[THE DATA]:
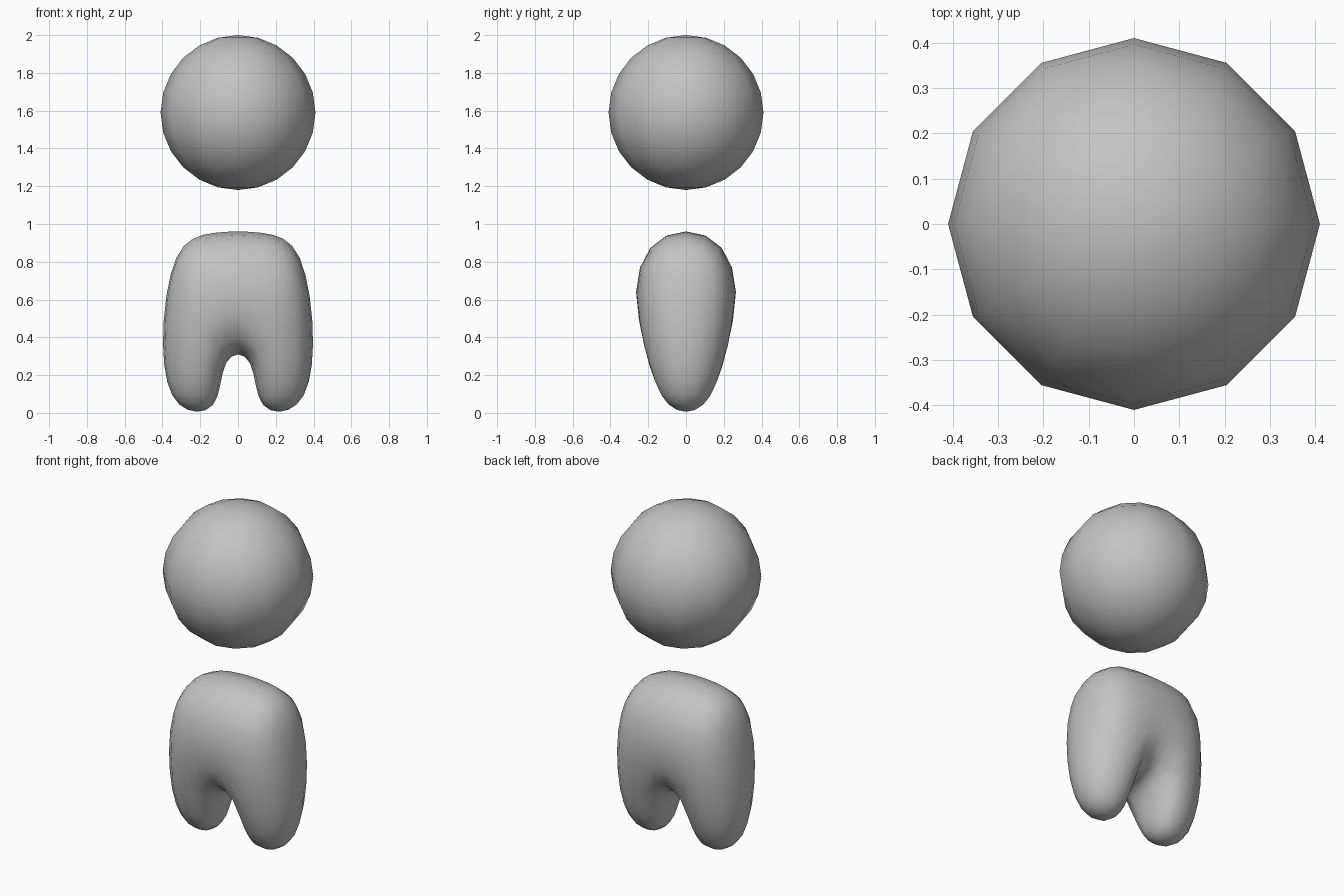
import bpy
import bmesh

if "Cube" in bpy.data.objects:
    bpy.data.objects.remove(bpy.data.objects["Cube"], do_unlink=True)

grey = bpy.data.materials.new("plain grey")
grey.use_nodes = True
COLOUR = (0.55, 0.55, 0.55, 1.0)
grey.diffuse_color = COLOUR
grey.node_tree.nodes["Principled BSDF"].inputs["Base Color"].default_value = COLOUR


def add_object(name, bm):
    mesh = bpy.data.meshes.new(name)
    bmesh.ops.recalc_face_normals(bm, faces=bm.faces[:])
    bm.to_mesh(mesh)
    bm.free()
    mesh.materials.append(grey)
    for poly in mesh.polygons:
        poly.use_smooth = True
    obj = bpy.data.objects.new(name, mesh)
    bpy.context.collection.objects.link(obj)
    return obj


# Head: a floating ball
bm = bmesh.new()
bmesh.ops.create_uvsphere(bm, u_segments=12, v_segments=12, radius=0.41)
bmesh.ops.translate(bm, verts=bm.verts[:], vec=(0, 0, 1.59))
add_object("head", bm)

# Body cage: rows are shoulders, hips and feet; each row gives
# (x, half depth, z) of its inner and outer corner, mirrored in x and y
ROWS = [
    ((0.13, 0.28, 0.992), (0.355, 0.26, 0.93)),
    ((0.08, 0.30, 0.295), (0.44, 0.18, 0.32)),
    ((0.08, 0.115, -0.02), (0.348, 0.115, -0.02)),
]
# Three torso cells across, and one leg cell under each outer one
CELLS = [(0, 0), (1, 0), (2, 0), (0, 1), (2, 1)]

bm = bmesh.new()
verts = {}


def corner(col, row, side):
    key = (col, row, side)
    if key not in verts:
        x, depth, z = ROWS[row][1 if col in (0, 3) else 0]
        verts[key] = bm.verts.new((x if col > 1 else -x, depth * side, z))
    return verts[key]


for c, r in CELLS:
    loop = [(c, r), (c + 1, r), (c + 1, r + 1), (c, r + 1)]
    # Front and back of the cell
    for side in (-1, 1):
        bm.faces.new([corner(*p, side) for p in loop])
    # Walls only where no other cell touches
    neighbours = [(c, r - 1), (c + 1, r), (c, r + 1), (c - 1, r)]
    for k, cell in enumerate(neighbours):
        if cell not in CELLS:
            p, q = loop[k], loop[(k + 1) % 4]
            bm.faces.new([corner(*p, -1), corner(*q, -1), corner(*q, 1), corner(*p, 1)])

body = add_object("body", bm)
subsurf = body.modifiers.new("rounding", "SUBSURF")
subsurf.levels = 2
subsurf.render_levels = 2
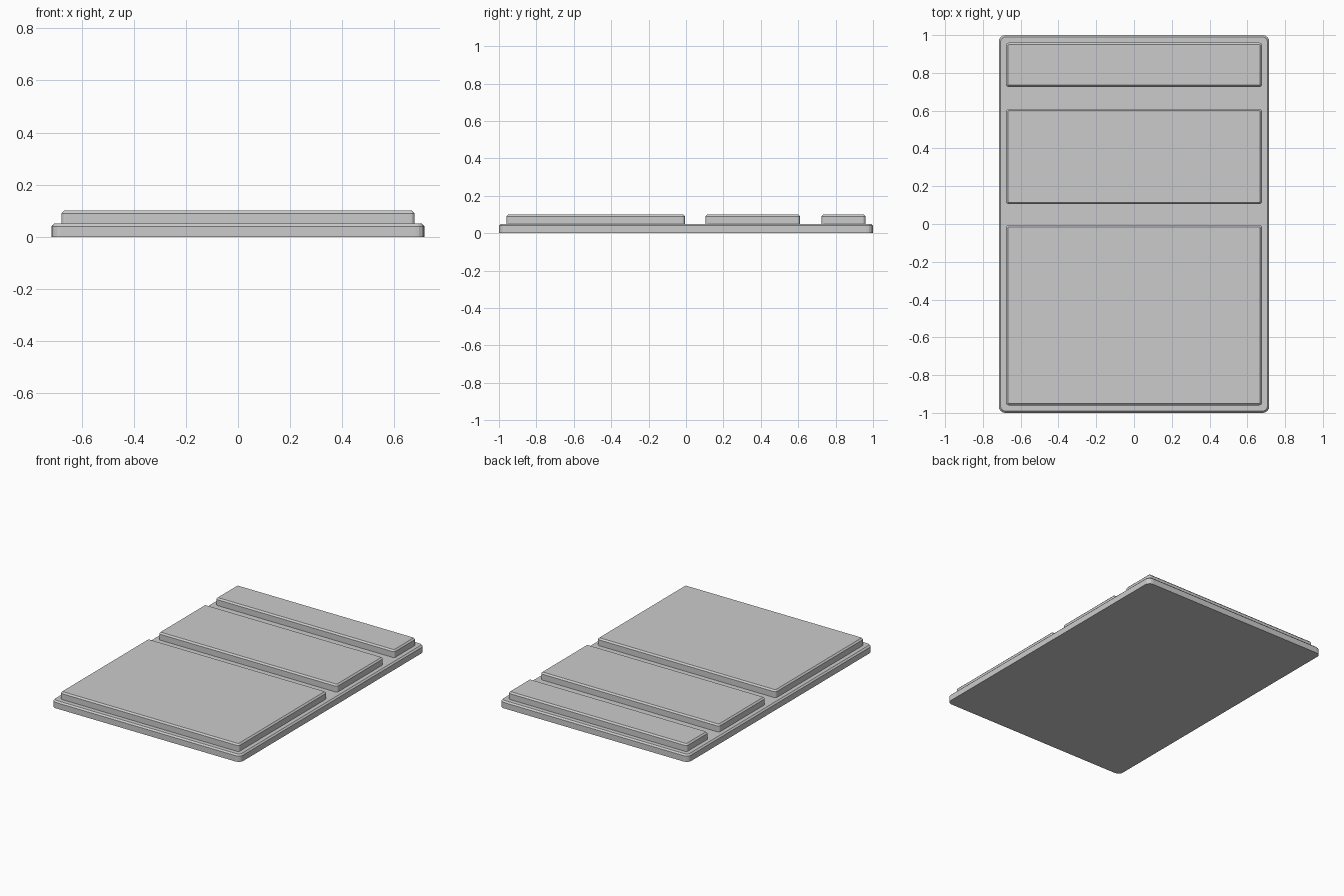
import bpy, bmesh, math

if "Cube" in bpy.data.objects:
    bpy.data.objects.remove(bpy.data.objects["Cube"])

grey = bpy.data.materials.new("light_grey")
grey.diffuse_color = (0.6, 0.6, 0.6, 1)
grey.use_nodes = True
grey.node_tree.nodes["Principled BSDF"].inputs["Base Color"].default_value = grey.diffuse_color


def rounded_outline(x, y0, y1, r, steps=4):
    # counter-clockwise rectangle with rounded corners
    pts = []
    corners = [(x - r, y1 - r), (-x + r, y1 - r), (-x + r, y0 + r), (x - r, y0 + r)]
    for k, (cx, cy) in enumerate(corners):
        for i in range(steps + 1):
            a = math.pi / 2 * (k + i / steps)
            pts.append((cx + r * math.cos(a), cy + r * math.sin(a)))
    return pts


def slab(name, x, y0, y1, z0, z1, r, c=0.01):
    # rounded plate with a chamfered top edge
    bm = bmesh.new()
    rings = []
    for inset, z in ((0, z0), (0, z1 - c), (c, z1)):
        outline = rounded_outline(x - inset, y0 + inset, y1 - inset, r - inset)
        rings.append([bm.verts.new((px, py, z)) for px, py in outline])
    n = len(rings[0])
    for lo, hi in zip(rings, rings[1:]):
        for i in range(n):
            j = (i + 1) % n
            bm.faces.new((lo[i], lo[j], hi[j], hi[i]))
    bm.faces.new(rings[0][::-1])
    bm.faces.new(rings[-1])
    me = bpy.data.meshes.new(name)
    bm.to_mesh(me)
    bm.free()
    me.materials.append(grey)
    ob = bpy.data.objects.new(name, me)
    bpy.context.collection.objects.link(ob)
    return ob


# backing plate
slab("base_plate", 0.716, -1.0, 1.0, 0.0, 0.05, 0.035)

# raised panels, front to back
for name, y0, y1 in (("large_panel", -0.96, -0.005),
                     ("middle_panel", 0.105, 0.61),
                     ("narrow_panel", 0.725, 0.96)):
    slab(name, 0.678, y0, y1, 0.05, 0.1, 0.016)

[TASK]: Leave out all pictures and output each line exactly, from the top of the records through the line that holds "grey.diffuse_color = COLOUR".

[EXERCISE RESULT]:
import bpy
import bmesh

if "Cube" in bpy.data.objects:
    bpy.data.objects.remove(bpy.data.objects["Cube"], do_unlink=True)

grey = bpy.data.materials.new("plain grey")
grey.use_nodes = True
COLOUR = (0.55, 0.55, 0.55, 1.0)
grey.diffuse_color = COLOUR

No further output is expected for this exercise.